        Twenty minutes later, he allegedly knocked on the door of another acquaintance in the 600 block of Center Street, made the occupants lie on the ground and robbed them of a total of $25.

        On Tuesday, he committed another home invasion at an acquaintance's home on Thornton Street in Dayton, Ky., the chief said. He did not know how much money was taken.

        Wednesday evening, Mr. Fryman entered Von's Deli, at Ward Avenue and Center Street, pointed his gun at the clerk, and stole an undetermined amount in cash, the chief said.

Sports complex to be dedicated

— City officials will dedicate the new Covington Youth Sports Complex at 43rd Street and Decoursey Avenue at 1 p.m. Saturday.

        The complex includes five baseball/softball fields named after Northern Kentucky residents:. Bob Barton, Leo Foster, Joe and Fran Lubbers, the current supervisors of Knothole District 28, and the late Bob Marsh and Everett Justice.

        The living honorees and family members of those who have died will be on hand for a ribbon cutting and unveiling of a plaque at each field.

Finance training agency relocates
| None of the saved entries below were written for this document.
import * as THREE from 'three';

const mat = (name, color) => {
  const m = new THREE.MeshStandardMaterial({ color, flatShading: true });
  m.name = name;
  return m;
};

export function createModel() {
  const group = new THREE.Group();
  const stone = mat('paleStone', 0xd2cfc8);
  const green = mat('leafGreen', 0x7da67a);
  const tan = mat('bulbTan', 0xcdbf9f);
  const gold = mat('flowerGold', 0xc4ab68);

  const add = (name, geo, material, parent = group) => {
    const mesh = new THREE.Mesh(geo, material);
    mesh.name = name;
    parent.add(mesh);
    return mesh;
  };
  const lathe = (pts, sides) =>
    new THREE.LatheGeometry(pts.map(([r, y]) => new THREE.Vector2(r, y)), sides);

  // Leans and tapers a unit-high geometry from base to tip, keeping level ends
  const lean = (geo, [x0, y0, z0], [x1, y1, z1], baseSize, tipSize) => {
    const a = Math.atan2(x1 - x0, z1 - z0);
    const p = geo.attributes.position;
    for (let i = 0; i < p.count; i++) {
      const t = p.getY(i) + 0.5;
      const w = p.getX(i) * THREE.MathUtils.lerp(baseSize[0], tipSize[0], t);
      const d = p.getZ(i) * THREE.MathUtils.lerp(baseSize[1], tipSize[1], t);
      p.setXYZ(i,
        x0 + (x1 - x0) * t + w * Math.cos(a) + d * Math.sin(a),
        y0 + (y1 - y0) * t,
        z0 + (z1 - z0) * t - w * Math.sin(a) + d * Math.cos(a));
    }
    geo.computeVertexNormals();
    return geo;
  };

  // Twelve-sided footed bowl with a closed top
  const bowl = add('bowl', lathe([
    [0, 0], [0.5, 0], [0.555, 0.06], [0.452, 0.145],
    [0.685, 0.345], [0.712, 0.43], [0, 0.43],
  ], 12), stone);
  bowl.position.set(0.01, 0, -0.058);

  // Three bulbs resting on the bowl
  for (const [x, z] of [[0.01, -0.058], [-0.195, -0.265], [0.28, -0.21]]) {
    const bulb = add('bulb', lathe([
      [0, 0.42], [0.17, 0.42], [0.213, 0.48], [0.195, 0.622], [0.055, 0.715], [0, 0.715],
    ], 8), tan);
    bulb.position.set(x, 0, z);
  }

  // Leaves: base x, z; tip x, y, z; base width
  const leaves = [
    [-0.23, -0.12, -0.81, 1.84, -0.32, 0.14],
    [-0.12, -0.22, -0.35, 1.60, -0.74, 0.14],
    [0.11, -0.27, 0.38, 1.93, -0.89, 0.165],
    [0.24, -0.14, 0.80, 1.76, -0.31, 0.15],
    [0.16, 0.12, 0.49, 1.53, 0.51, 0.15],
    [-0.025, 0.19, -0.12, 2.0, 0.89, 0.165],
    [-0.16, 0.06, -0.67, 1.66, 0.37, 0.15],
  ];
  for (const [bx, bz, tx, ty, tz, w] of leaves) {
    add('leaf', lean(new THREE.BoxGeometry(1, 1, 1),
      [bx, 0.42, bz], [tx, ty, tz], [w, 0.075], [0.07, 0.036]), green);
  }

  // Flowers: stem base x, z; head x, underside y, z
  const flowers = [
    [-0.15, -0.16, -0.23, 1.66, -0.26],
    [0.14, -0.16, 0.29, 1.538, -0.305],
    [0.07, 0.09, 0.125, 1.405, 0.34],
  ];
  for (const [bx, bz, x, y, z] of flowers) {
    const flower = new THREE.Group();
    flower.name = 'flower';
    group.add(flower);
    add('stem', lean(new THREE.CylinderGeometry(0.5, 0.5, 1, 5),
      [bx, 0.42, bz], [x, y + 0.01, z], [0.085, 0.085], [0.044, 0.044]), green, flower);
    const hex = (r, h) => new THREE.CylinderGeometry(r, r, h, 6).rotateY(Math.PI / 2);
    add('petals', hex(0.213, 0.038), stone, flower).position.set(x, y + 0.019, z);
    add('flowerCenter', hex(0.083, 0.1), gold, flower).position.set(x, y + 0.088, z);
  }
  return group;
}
        EDGEWOOD —
The National Redevelopment Council, a non-profit provider of assistance and training in economic and housing finance, has moved its office from Covington to Edgewood.

        The office at 927 Dudley Road will be staffed with five members of the council's training division. The organization says it holds more than 100 training courses around the country each year.

        The New York-based council also works with local communities on providing financing for small businesses and housing developments eligible for federal assistance.

        The council said it moved because it needed more space.

Antiques market being held Sunday

— This month, the Second Sunday Antiques Marketplace will be this Sunday. The show will be from 9 a.m. to 3 p.m. on the Sixth Street promenade. First-time participants can pay a discounted set-up fee of $25 by calling Cindy Scheidt at (859) 341-3390 or Donna Kremer at (859) 491-0458.

        The final outdoor show will be Oct. 14. Starting Nov. 11, the Second Sunday Antiques Marketplace will move indoors at The Madison, 700 Madison Ave. in Covington. Show times will be 10 a.m. to 4 p.m. with an adult admission charge of $2.

Two interviews, two versions examined in court
Attack notebook
Banned-songs flap downplayed
Embroidery company sending patriot shirts
Forum at Xavier reveals truths, myths about Islam
Guard ready to rumble
Ohioans help, and hope
Prayers rise as students, residents flock to 'Flagpole'
Task forces to fight threat of terrorism
Area health leader decries low payments
Council debate on Genesis money scandal gets ugly
County debates security proposal
Herwegh Society marks 125 years
Matlock created magazine on radio
Museum hires Smithsonian director
PULFER: Jerry Schmitz
Racial issues examined
Schools measured on closing gap
Traffic jams likely as UC begins classes
Tristate A.M. Report
CROWLEY: Kentucky Politics
Bears lose their stuffing; bust uncovers Viagra scheme
Mason teachers ask to resume contract sessions
Error voids election
Payments to inmates approved in '93 prison riot
Bellevue hopes to replace trophies
Electric utilities guarded on plans
- Kentucky News Briefs
Monmouth businesses get break
1,033 pounds of marijuana seized from rig, police say
Reproductions of history
Virus suspected in birds' deaths